In May of 1922, a group of prominent men from Cape Elizabeth, South Portland, and Portland met at Walter B. Parker’s home to finalize plans for a new country club on the 187-acre James Solomon Hannaford Estate. These were true sportsmen, rusticators and gentleman trailblazers. They established the Purpoodock Club, and within a few years had completed construction of the first 7 golf holes on the site.

They built what they could, when they could, with the resources they had on hand with the elbow grease, muscle, and sweat equity of members who volunteered their own time and effort to build each hole. This is quite literally a club built for its members, by its members. This spirit of adventurousness and the unique location of Purpoodock led to a golf course that has never been average, boring, or cookie cutter.

The course is rugged and natural by design. It’s cut out of woods, over rolling hills, on top of and through exposed rock ledges. Wind is always a factor, and no one is safe from ‘The Purpoodock Bounce.’ It’s always a challenge, a good walk, and a good time. 

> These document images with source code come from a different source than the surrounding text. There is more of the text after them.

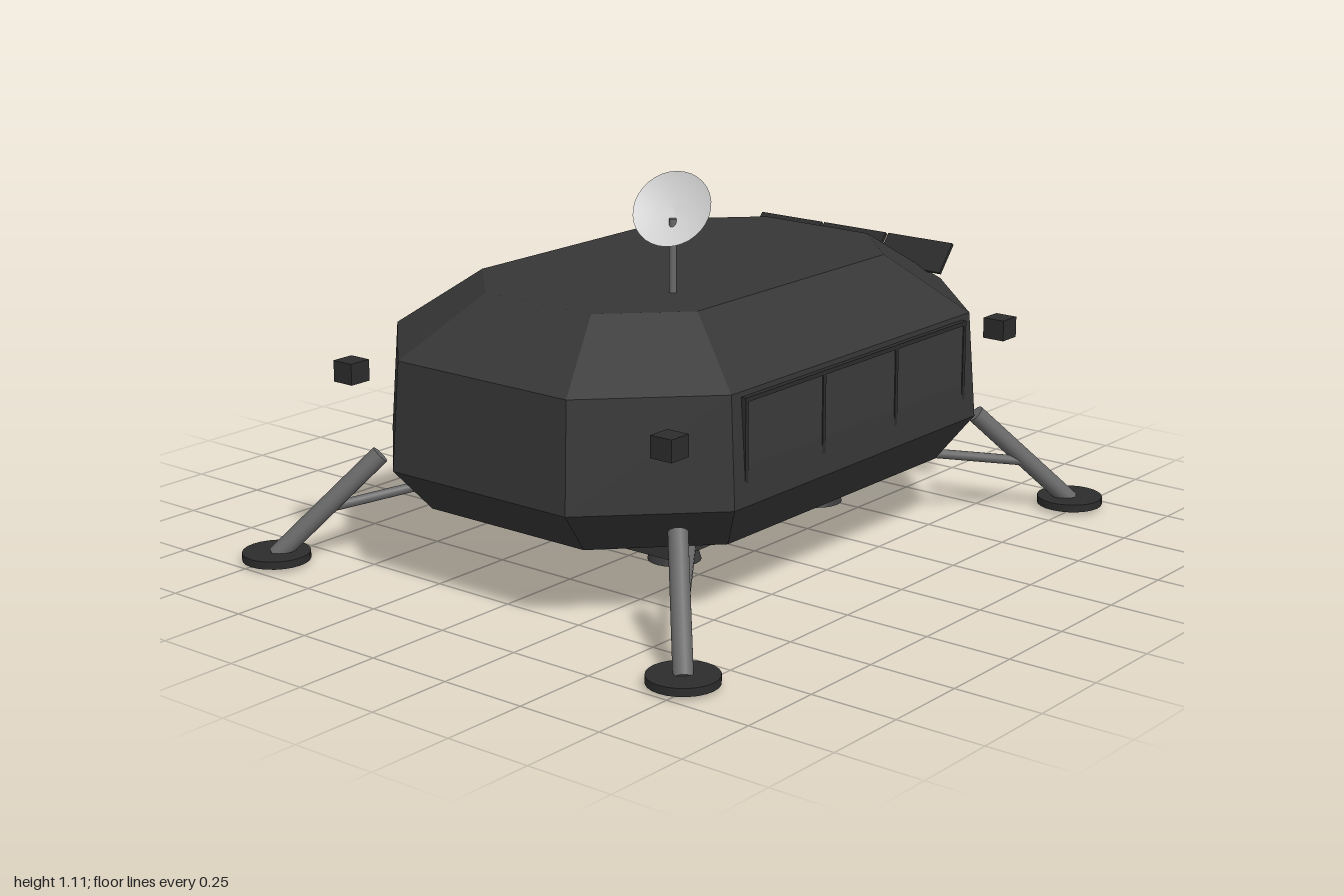
import * as THREE from 'three';

const mat = (name, color, opts = {}) => {
  const m = new THREE.MeshStandardMaterial({ color, ...opts });
  m.name = name;
  return m;
};

export function createModel() {
  const root = new THREE.Group();
  root.name = 'landerHabitat';

  const hullGrey = mat('hull grey', 0x363636, { flatShading: true });
  const darkGrey = mat('dark grey', 0x2c2c2c);
  const doorBlack = mat('door black', 0x202020);
  const panelGrey = mat('panel grey', 0x3a3a3a);
  const strutGrey = mat('strut grey', 0x686868);
  const dishWhite = mat('dish white', 0xd0d0d0, { side: THREE.DoubleSide });
  const handleGrey = mat('handle grey', 0xa8a8a8);

  const add = (name, geo, material, x = 0, y = 0, z = 0) => {
    const m = new THREE.Mesh(geo, material);
    m.name = name;
    m.position.set(x, y, z);
    root.add(m);
    return m;
  };
  const box = (name, material, w, h, d, x, y, z) =>
    add(name, new THREE.BoxGeometry(w, h, d), material, x, y, z);
  // round bar between two points
  const bar = (name, material, a, b, r, sides = 12) => {
    const p = new THREE.Vector3(...a), q = new THREE.Vector3(...b);
    const dir = q.clone().sub(p);
    const m = add(name, new THREE.CylinderGeometry(r, r, dir.length(), sides), material);
    m.position.copy(p).add(q).multiplyScalar(0.5);
    m.quaternion.setFromUnitVectors(new THREE.Vector3(0, 1, 0), dir.normalize());
    return m;
  };

  // Hull: stacked chamfered octagons [y, half width, half length, corner x, corner z]
  const levels = [
    [0.213, 0.53, 0.75, 0.27, 0.48],
    [0.338, 0.61, 0.86, 0.305, 0.555],
    [0.64, 0.59, 0.84, 0.295, 0.545],
    [0.80, 0.38, 0.615, 0.185, 0.42],
  ];
  const rings = levels.map(([y, w, l, cx, cz]) => [
    [w, y, cz], [w, y, -cz], [cx, y, -l], [-cx, y, -l],
    [-w, y, -cz], [-w, y, cz], [-cx, y, l], [cx, y, l],
  ]);
  const pos = [];
  const tri = (...pts) => pts.forEach((p) => pos.push(...p));
  for (let k = 0; k < rings.length - 1; k++) {
    for (let i = 0; i < 8; i++) {
      const j = (i + 1) % 8, lo = rings[k], hi = rings[k + 1];
      tri(lo[i], lo[j], hi[j]);
      tri(lo[i], hi[j], hi[i]);
    }
  }
  const floor = rings[0], roof = rings[rings.length - 1];
  for (let i = 1; i < 7; i++) {
    tri(roof[0], roof[i], roof[i + 1]);
    tri(floor[0], floor[i + 1], floor[i]);
  }
  const hullGeo = new THREE.BufferGeometry();
  hullGeo.setAttribute('position', new THREE.Float32BufferAttribute(pos, 3));
  hullGeo.computeVertexNormals();
  add('hull', hullGeo, hullGrey);

  // Underside deck and four engine bells
  box('lowerDeck', hullGrey, 0.8, 0.06, 1.1, 0, 0.187, 0);
  for (const sx of [-1, 1]) {
    for (const sz of [-1, 1]) {
      add('engineBell', new THREE.CylinderGeometry(0.045, 0.074, 0.095, 20), panelGrey,
        sx * 0.225, 0.113, sz * 0.325);

      // Landing leg: main strut, brace and foot pad
      bar('legStrut', strutGrey, [sx * 0.53, 0.3, sz * 0.685], [sx * 0.725, 0.022, sz * 0.905], 0.027);
      bar('legBrace', strutGrey, [sx * 0.39, 0.22, sz * 0.45], [sx * 0.635, 0.15, sz * 0.795], 0.014);
      add('footPad', new THREE.CylinderGeometry(0.095, 0.095, 0.022, 24), darkGrey,
        sx * 0.725, 0.024, sz * 0.905);

      // Thruster block
      box('thrusterBlock', darkGrey, 0.068, 0.06, 0.068, sx * 0.56, 0.55, sz * 0.755);
    }

    // Side cargo bays: three shallow panels with a frame
    for (let i = -1; i <= 1; i++) {
      box('sidePanel', panelGrey, 0.03, 0.27, 0.325, sx * 0.588, 0.485, i * 0.333);
    }
    for (let i = 0; i < 4; i++) {
      box('panelDivider', darkGrey, 0.03, 0.27, 0.012, sx * 0.591, 0.485, -0.5 + i / 3);
    }
    box('panelTopRail', darkGrey, 0.03, 0.012, 1.012, sx * 0.591, 0.62, 0);
  }

  // Door with handle
  box('door', doorBlack, 0.02, 0.31, 0.26, -0.614, 0.49, 0.1);
  box('doorHandle', handleGrey, 0.014, 0.075, 0.02, -0.63, 0.487, -0.01);

  // Ladder
  for (const z of [0.015, 0.19]) {
    bar('ladderRail', strutGrey, [-0.625, 0.345, z], [-0.697, 0.012, z], 0.007, 8);
  }
  for (const y of [0.09, 0.19, 0.29]) {
    bar('ladderRung', strutGrey, [-0.693, y, 0.015], [-0.693, y, 0.19], 0.006, 8);
  }

  // Rear solar panels, tilted
  for (let i = -1; i <= 1; i++) {
    const p = box('solarPanel', darkGrey, 0.228, 0.1, 0.01, i * 0.237, 0.717, -0.785);
    p.rotation.x = -0.69;
  }

  // Dish antenna on a mast
  bar('antennaMast', strutGrey, [0.2, 0.79, 0.3], [0.2, 1.0, 0.3], 0.01);
  const dishProfile = [[0, -0.016], [0.04, -0.013], [0.08, -0.005], [0.109, 0.006]]
    .map(([x, y]) => new THREE.Vector2(x, y));
  const dish = add('antennaDish', new THREE.LatheGeometry(dishProfile, 32), dishWhite, 0.195, 1.023, 0.295);
  dish.quaternion.setFromUnitVectors(new THREE.Vector3(0, 1, 0),
    new THREE.Vector3(0.25, 0.57, 0.78).normalize());

  return root;
}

Through history, the club has endured the hardships of the Great Depression, World War II, and two major fires that destroyed buildings on the site. But it’s also evolved and blossomed over the years. It gained its back nine holes in the 1960s, again built with the hard work of member volunteers, on land that was long considered too rough and rocky for golf holes.

The Union Mutual Classics in the mid-1980s added new investments, modifications, and bunkers, and put Purpoodock on the national map. Senior PGA legends such as Gary Player, Bill Casper and Orville Moody thrilled the gallery with the legendary Arnold Palmer taking the final year’s trophy in 1986. 

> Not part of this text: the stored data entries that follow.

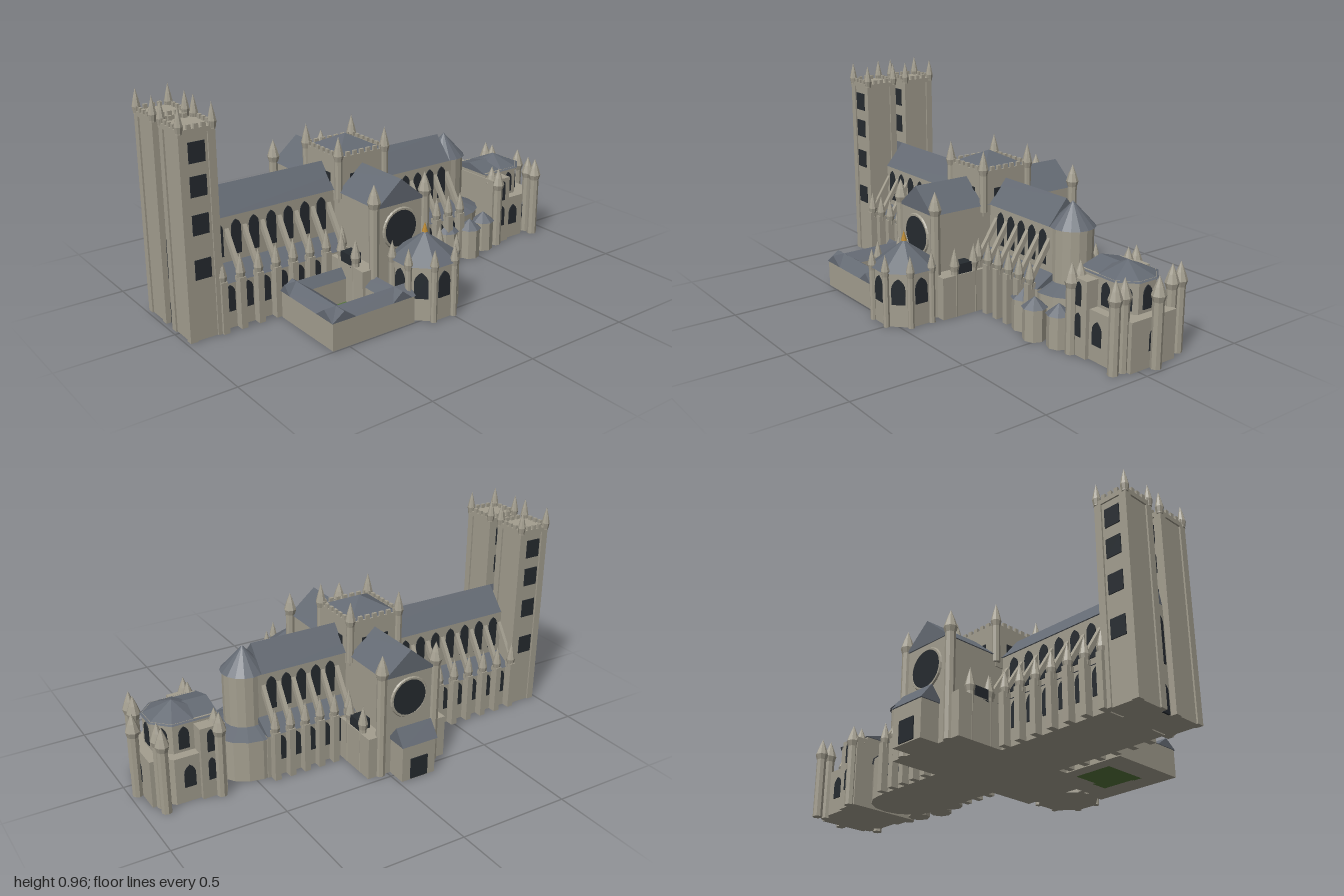
import * as THREE from 'three';

const mat = (color) => new THREE.MeshStandardMaterial({ color, flatShading: true, side: THREE.DoubleSide });
const ZC = -0.08; // long axis of the church
const XC = -0.1;  // crossing axis

export function createModel() {
  const root = new THREE.Group();
  const stone = mat(0xa39e8f), slate = mat(0x646a73), dark = mat(0x262b30), lawn = mat(0x55743a), gold = mat(0xb8862b);
  let part = root;
  const begin = (name) => { part = new THREE.Group(); part.name = name; root.add(part); };

  const add = (name, geo, m, x = 0, y = 0, z = 0) => {
    const mesh = new THREE.Mesh(geo, m);
    mesh.name = name;
    mesh.position.set(x, y, z);
    part.add(mesh);
    return mesh;
  };
  // box given by its limits on each axis
  const box = (name, m, x0, x1, y0, y1, z0, z1) =>
    add(name, new THREE.BoxGeometry(x1 - x0, y1 - y0, z1 - z0), m, (x0 + x1) / 2, (y0 + y1) / 2, (z0 + z1) / 2);
  const drum = (name, m, x, z, rBottom, rTop, y0, y1, n = 8, turn = 0) => {
    const mesh = add(name, new THREE.CylinderGeometry(rTop, rBottom, y1 - y0, n), m, x, (y0 + y1) / 2, z);
    mesh.rotation.y = turn;
    return mesh;
  };
  // (z, y) outline swept along x from x0 to x1
  const sweepX = (name, m, pts, x0, x1) => {
    const s = new THREE.Shape(pts.map(([z, y]) => new THREE.Vector2(-z, y)));
    const mesh = add(name, new THREE.ExtrudeGeometry(s, { depth: x1 - x0, bevelEnabled: false }), m, x0);
    mesh.rotation.y = Math.PI / 2;
    return mesh;
  };
  const ridgeX = (x0, x1, z0, z1, y0, y1) => sweepX('roof', slate, [[z0, y0], [z1, y0], [(z0 + z1) / 2, y1]], x0, x1);
  const ridgeZ = (x0, x1, z0, z1, y0, y1) => {
    const s = new THREE.Shape([[x0, y0], [x1, y0], [(x0 + x1) / 2, y1]].map((p) => new THREE.Vector2(...p)));
    add('roof', new THREE.ExtrudeGeometry(s, { depth: z1 - z0, bevelEnabled: false }), slate, 0, 0, z0);
  };
  // pointed window facing the direction "turn" about y
  const archWindow = (x, y, z, w, h, turn = 0) => {
    const s = new THREE.Shape();
    s.moveTo(-w / 2, 0);
    s.lineTo(w / 2, 0);
    s.lineTo(w / 2, h - w * 0.8);
    s.quadraticCurveTo(w / 2, h - w * 0.3, 0, h);
    s.quadraticCurveTo(-w / 2, h - w * 0.3, -w / 2, h - w * 0.8);
    const geo = new THREE.ExtrudeGeometry(s, { depth: 0.008, bevelEnabled: false, curveSegments: 4 });
    geo.translate(0, 0, -0.004);
    add('window', geo, dark, x, y, z).rotation.y = turn;
  };
  // octagonal shaft with a flared collar and a spire
  const turret = (x, z, y0, y1, r, spire = 0.085) => {
    const c = y1 - spire;
    const pts = [[0, y0], [r * 0.75, y0], [r * 0.75, c - 0.025], [r, c], [r * 0.6, c + spire * 0.45], [0, y1]];
    add('turret', new THREE.LatheGeometry(pts.map((p) => new THREE.Vector2(...p)), 8), stone, x, 0, z);
  };
  const battlements = (x0, x1, z0, z1, y, n) => {
    const t = 0.012, h = 0.018;
    for (let i = 0; i < n; i++) {
      const f = (i + 0.5) / n, hx = (x1 - x0) / n / 3.6, hz = (z1 - z0) / n / 3.6;
      const cx = x0 + (x1 - x0) * f, cz = z0 + (z1 - z0) * f;
      for (const z of [z0, z1 - t]) box('merlon', stone, cx - hx, cx + hx, y, y + h, z, z + t);
      for (const x of [x0, x1 - t]) box('merlon', stone, x, x + t, y, y + h, cz - hz, cz + hz);
    }
  };

  // Twin west towers
  for (const [z0, z1] of [[-0.05, 0.11], [-0.265, -0.105]]) {
    begin('westTower');
    const x0 = -0.985, x1 = -0.83, p = 0.032;
    box('core', stone, x0 + 0.007, x1 - 0.007, 0, 0.85, z0 + 0.007, z1 - 0.007);
    box('parapet', stone, x0, x1, 0.85, 0.87, z0, z1);
    for (const x of [x0, x1 - p]) for (const z of [z0, z1 - p]) box('cornerPier', stone, x, x + p, 0, 0.85, z, z + p);
    for (const y of [0.26, 0.445, 0.6, 0.735])
      box('window', dark, -0.945, -0.875, y, y + 0.083, z0 + 0.003, z1 - 0.003);
    battlements(x0, x1, z0, z1, 0.87, 5);
    for (const x of [x0 + 0.008, x1 - 0.008]) for (const z of [z0 + 0.008, z1 - 0.008]) turret(x, z, 0.855, 0.96, 0.018, 0.075);
  }

  // Nave and choir with clerestory and aisles
  begin('nave');
  box('clerestoryWall', stone, -0.96, 0.47, 0, 0.45, ZC - 0.085, ZC + 0.085);
  ridgeX(-0.83, 0.43, ZC - 0.092, ZC + 0.092, 0.45, 0.557);
  ridgeX(-0.96, -0.83, ZC - 0.028, ZC + 0.028, 0.45, 0.557);
  archWindow(-0.96, 0.2, ZC, 0.04, 0.2, Math.PI / 2);
  archWindow(-0.96, 0, ZC, 0.04, 0.12, Math.PI / 2);
  for (const s of [-1, 1]) {
    const zOut = ZC + s * 0.165;
    sweepX('aisle', stone, [[ZC, 0], [zOut, 0], [zOut, 0.2], [ZC, 0.2]], -0.83, 0.45);
    sweepX('aisleRoof', slate, [[ZC + s * 0.08, 0.2], [zOut + s * 0.006, 0.2], [ZC + s * 0.08, 0.255]], -0.83, 0.45);
    for (const [start, bay, n] of [[-0.83, 0.083, 7], [0.065, 0.071, 5]]) {
      for (let i = 0; i <= n; i++) {
        const x = start + i * bay, zb = ZC + s * 0.182;
        box('buttress', stone, x - 0.014, x + 0.014, 0, 0.225, zb - 0.02, zb + 0.02);
        turret(x, zb, 0.2, 0.325, 0.021, 0.08);
        sweepX('flyingButtress', stone,
          [[zb, 0.215], [zb, 0.25], [ZC + s * 0.08, 0.405], [ZC + s * 0.08, 0.365]], x - 0.009, x + 0.009);
        if (i === n) continue;
        archWindow(x + bay / 2, 0.28, ZC + s * 0.085, 0.045, 0.15);
        archWindow(x + bay / 2, 0.075, zOut, 0.043, 0.115);
      }
    }
  }

  // Transepts with side aisles, corner turrets and rose windows
  begin('transept');
  box('wall', stone, XC - 0.12, XC + 0.12, 0, 0.45, -0.47, 0.31);
  ridgeZ(XC - 0.127, XC + 0.127, -0.475, 0.315, 0.45, 0.557);
  for (const [z, out] of [[0.31, 1], [-0.47, -1]]) {
    box('transeptAisle', stone, XC - 0.195, XC + 0.195, 0, 0.19, out > 0 ? 0.05 : -0.47, out > 0 ? 0.31 : -0.2);
    add('roseRing', new THREE.TorusGeometry(0.085, 0.008, 6, 24), stone, XC, 0.34, z);
    const rose = add('roseWindow', new THREE.CylinderGeometry(0.083, 0.083, 0.012, 24), dark, XC, 0.34, z);
    rose.rotation.x = Math.PI / 2;
    for (const s of [-1, 1]) {
      turret(XC + s * 0.133, z - out * 0.005, 0, 0.56, 0.029, 0.08);
      for (const d of [0.07, 0.17]) turret(XC + s * 0.18, z - out * d, 0, 0.31, 0.022, 0.08);
      const xa = XC + s * 0.165;
      box('aisleWindow', dark, xa - 0.03, xa + 0.025, 0.18, 0.235, z - out * 0.12 - 0.035, z - out * 0.12 + 0.035);
    }
  }

  // Crossing tower
  begin('crossingTower');
  box('wall', stone, XC - 0.125, XC + 0.125, 0.4, 0.6, ZC - 0.125, ZC + 0.125);
  box('windowsEastWest', dark, XC - 0.129, XC + 0.129, 0.46, 0.52, ZC - 0.065, ZC + 0.065);
  box('windowsNorthSouth', dark, XC - 0.065, XC + 0.065, 0.46, 0.52, ZC - 0.129, ZC + 0.129);
  battlements(XC - 0.125, XC + 0.125, ZC - 0.125, ZC + 0.125, 0.6, 7);
  drum('roof', slate, XC, ZC, 0.165, 0, 0.6, 0.66, 4, Math.PI / 4);
  for (const sx of [-1, 1]) for (const sz of [-1, 1]) turret(XC + sx * 0.122, ZC + sz * 0.122, 0.42, 0.695, 0.023, 0.085);

  // Rounded east end with ambulatory and small chapels
  begin('apse');
  drum('apseWall', stone, 0.47, ZC, 0.09, 0.09, 0, 0.45, 16);
  drum('apseRoof', slate, 0.47, ZC, 0.098, 0, 0.45, 0.557, 16);
  drum('ambulatory', stone, 0.467, ZC, 0.163, 0.163, 0, 0.19, 16);
  drum('ambulatoryRoof', slate, 0.467, ZC, 0.17, 0.085, 0.19, 0.222, 16);
  for (const [x, z] of [[0.36, 0.085], [0.47, 0.117], [0.585, 0.085]]) {
    drum('smallChapel', stone, x, z, 0.05, 0.05, 0, 0.14);
    drum('smallChapelRoof', slate, x, z, 0.056, 0, 0.14, 0.185);
  }

  // Lady chapel at the far east
  begin('eastChapel');
  box('westBlock', stone, 0.64, 0.75, 0, 0.325, -0.25, 0.09);
  box('roofWall', stone, 0.645, 0.75, 0.32, 0.345, -0.19, 0.03);
  ridgeX(0.64, 0.75, -0.2, 0.04, 0.34, 0.375);
  for (const z of [0.09, -0.25]) for (const y of [0.085, 0.215]) archWindow(0.705, y, z, 0.03, 0.1);
  drum('outerWall', stone, 0.795, ZC, 0.165, 0.165, 0, 0.21, 8, Math.PI / 8);
  drum('innerWall', stone, 0.795, ZC, 0.12, 0.12, 0.2, 0.345, 8, Math.PI / 8);
  drum('roof', slate, 0.795, ZC, 0.13, 0, 0.34, 0.395, 8, Math.PI / 8);
  for (let i = -2; i <= 2; i++) {
    const a = Math.PI / 2 + i * Math.PI / 4, sx = Math.sin(a), cz = Math.cos(a);
    archWindow(0.795 + sx * 0.111, 0.225, ZC + cz * 0.111, 0.045, 0.1, a);
    archWindow(0.795 + sx * 0.1525, 0.07, ZC + cz * 0.1525, 0.05, 0.1, a);
  }
  for (const s of [-1, 1])
    for (const [x, d] of [[0.668, 0.175], [0.668, 0.13], [0.912, 0.175], [0.912, 0.128]]) turret(x, ZC + s * d, 0, 0.385, 0.03, 0.08);
  turret(0.966, ZC, 0, 0.38, 0.031, 0.08);
  box('eastWall', stone, 0.9, 0.95, 0, 0.21, ZC - 0.12, ZC + 0.12);

  // Octagonal chapter house
  begin('chapterHouse');
  const hx = -0.05, hz = 0.41;
  drum('wall', stone, hx, hz, 0.137, 0.137, 0, 0.24, 8, Math.PI / 8);
  drum('roof', slate, hx, hz, 0.15, 0, 0.24, 0.347, 8, Math.PI / 8);
  drum('finial', gold, hx, hz, 0.013, 0, 0.345, 0.388);
  for (let i = 0; i < 8; i++) {
    const a = i * Math.PI / 4, b = a + Math.PI / 8;
    archWindow(hx + Math.sin(a) * 0.127, 0.1, hz + Math.cos(a) * 0.127, 0.06, 0.115, a);
    turret(hx + Math.sin(b) * 0.139, hz + Math.cos(b) * 0.139, 0, 0.32, 0.019, 0.07);
  }

  // Cloister around a lawn
  begin('cloister');
  box('lawn', lawn, -0.48, -0.25, 0, 0.012, 0.17, 0.4);
  const ranges = [[-0.575, -0.17, 0.39, 0.495, 1], [-0.575, -0.28, 0.13, 0.19, 1], [-0.575, -0.47, 0.13, 0.495, 0], [-0.28, -0.19, 0.13, 0.495, 0]];
  for (const [x0, x1, z0, z1, alongX] of ranges) {
    box('rangeWall', stone, x0, x1, 0, 0.122, z0, z1);
    (alongX ? ridgeX : ridgeZ)(x0 - 0.004, x1 + 0.004, z0 - 0.004, z1 + 0.004, 0.12, 0.16);
  }

  // North porch
  begin('northPorch');
  box('wall', stone, -0.18, -0.015, 0, 0.167, -0.56, -0.46);
  ridgeX(-0.186, -0.01, -0.567, -0.46, 0.165, 0.235);
  box('door', dark, -0.14, -0.055, 0.005, 0.1, -0.565, -0.555);

  return root;
}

2022 marks the hundredth anniversary of this dynamic club. Against all odds, it was brought to life out of the rocky ledges and thick woods of Cape Elizabeth by generations of dedicated members. Purpoodock is a golfer’s golf course - a shotmaker’s club. The longest short course you’ll ever play. It’s rugged, windy, and challenging — and we wouldn’t have it any other way!